BEGIN Provided data

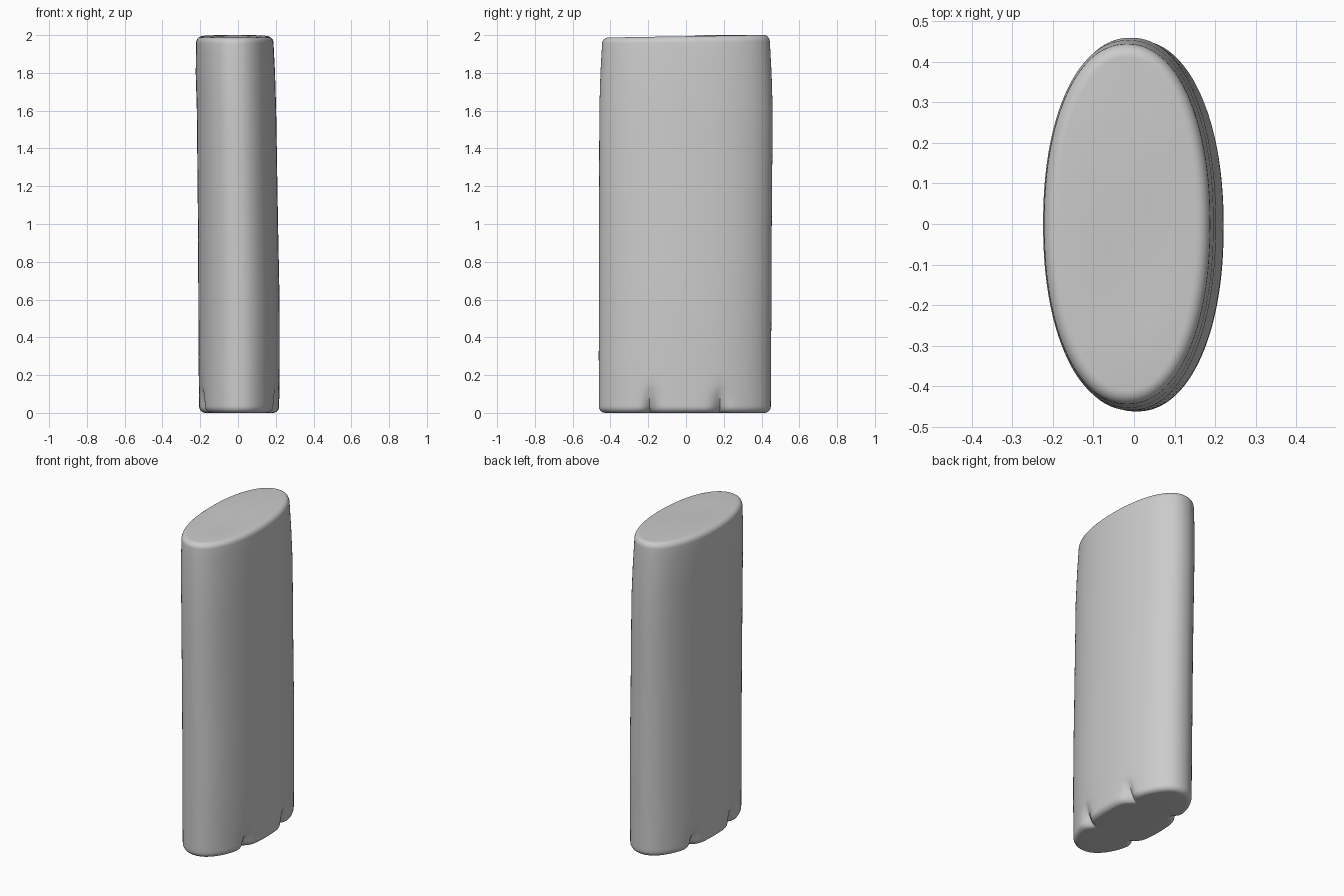
import bpy, bmesh, math

if "Cube" in bpy.data.objects:
    bpy.data.objects.remove(bpy.data.objects["Cube"])

SIDES = 160
HX, HY, POWER = 0.212, 0.458, 2.15

# Height, half-width x, half-depth y, centre x, centre y
LEVELS = [
    (0.04, 0.212, 0.455, 0.006, -0.006),
    (0.30, 0.215, 0.456, 0.006, -0.006),
    (0.60, 0.215, 0.457, 0.005, -0.004),
    (1.00, 0.212, 0.457, 0.000, -0.003),
    (1.60, 0.210, 0.459, -0.008, 0.000),
    (1.80, 0.210, 0.453, -0.014, 0.000),
    (1.96, 0.205, 0.444, -0.017, 0.000),
]


def section(z):
    """Interpolate the body section at a height."""
    z = min(max(z, LEVELS[0][0]), LEVELS[-1][0])
    for a, b in zip(LEVELS, LEVELS[1:]):
        if z <= b[0]:
            t = (z - a[0]) / (b[0] - a[0])
            return [p + (q - p) * t for p, q in zip(a[1:], b[1:])]


def ring(bm, z, inset=0.0, scale=1.0):
    """One oval loop, pinched into three lobes near the foot."""
    hx, hy, cx, cy = section(z)
    verts = []
    for i in range(SIDES):
        a = 2 * math.pi * i / SIDES
        c, s = math.cos(a), math.sin(a)
        x = (hx - inset) * math.copysign(abs(c) ** (2 / POWER), c)
        y = (hy - inset) * math.copysign(abs(s) ** (2 / POWER), s)
        fade = max(0.0, 1 - z / 0.15) ** 1.2
        pinch = 0.06 * fade * math.exp(-(abs(abs(y) - 0.185) / 0.03) ** 1.3)
        x -= math.copysign(pinch, c)
        # Top face rises slightly towards the back
        lift = 0.008 * y / HY * max(0.0, (z - 1.9) / 0.1)
        verts.append(bm.verts.new((x * scale + cx, y * scale + cy,
                                   min(z + lift, 2.0))))
    return verts


bm = bmesh.new()
rings = []
R = 0.034
# Bottom cap and rounded lower edge
for s in (0.3, 0.65):
    rings.append(ring(bm, 0.0, R, s))
for k in range(7):
    a = k / 6 * math.pi / 2
    rings.append(ring(bm, R * (1 - math.cos(a)), R * (1 - math.sin(a))))
# Tall side wall
for z in (0.05, 0.07, 0.09, 0.11, 0.13, 0.15, 0.22, 0.3, 0.45, 0.6, 0.8,
          1.0, 1.2, 1.4, 1.6, 1.7, 1.8, 1.9):
    rings.append(ring(bm, z))
# Rounded upper edge and top cap
T = 1.994
for k in range(7):
    a = k / 6 * math.pi / 2
    rings.append(ring(bm, T - R * (1 - math.sin(a)), R * (1 - math.cos(a))))
for s in (0.65, 0.3):
    rings.append(ring(bm, T, R, s))

for lo, hi in zip(rings, rings[1:]):
    for i in range(SIDES):
        j = (i + 1) % SIDES
        bm.faces.new((lo[i], lo[j], hi[j], hi[i]))
bm.faces.new(rings[0][::-1])
bm.faces.new(rings[-1])
bmesh.ops.recalc_face_normals(bm, faces=bm.faces)

mesh = bpy.data.meshes.new("oval_column")
bm.to_mesh(mesh)
bm.free()
column = bpy.data.objects.new("oval_column", mesh)
bpy.context.collection.objects.link(column)
bpy.context.view_layer.objects.active = column
column.select_set(True)
bpy.ops.object.shade_smooth_by_angle(angle=math.radians(50))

END Provided data

Problem details = List every line above that holds the word "fade".

Problem solution =
        fade = max(0.0, 1 - z / 0.15) ** 1.2
        pinch = 0.06 * fade * math.exp(-(abs(abs(y) - 0.185) / 0.03) ** 1.3)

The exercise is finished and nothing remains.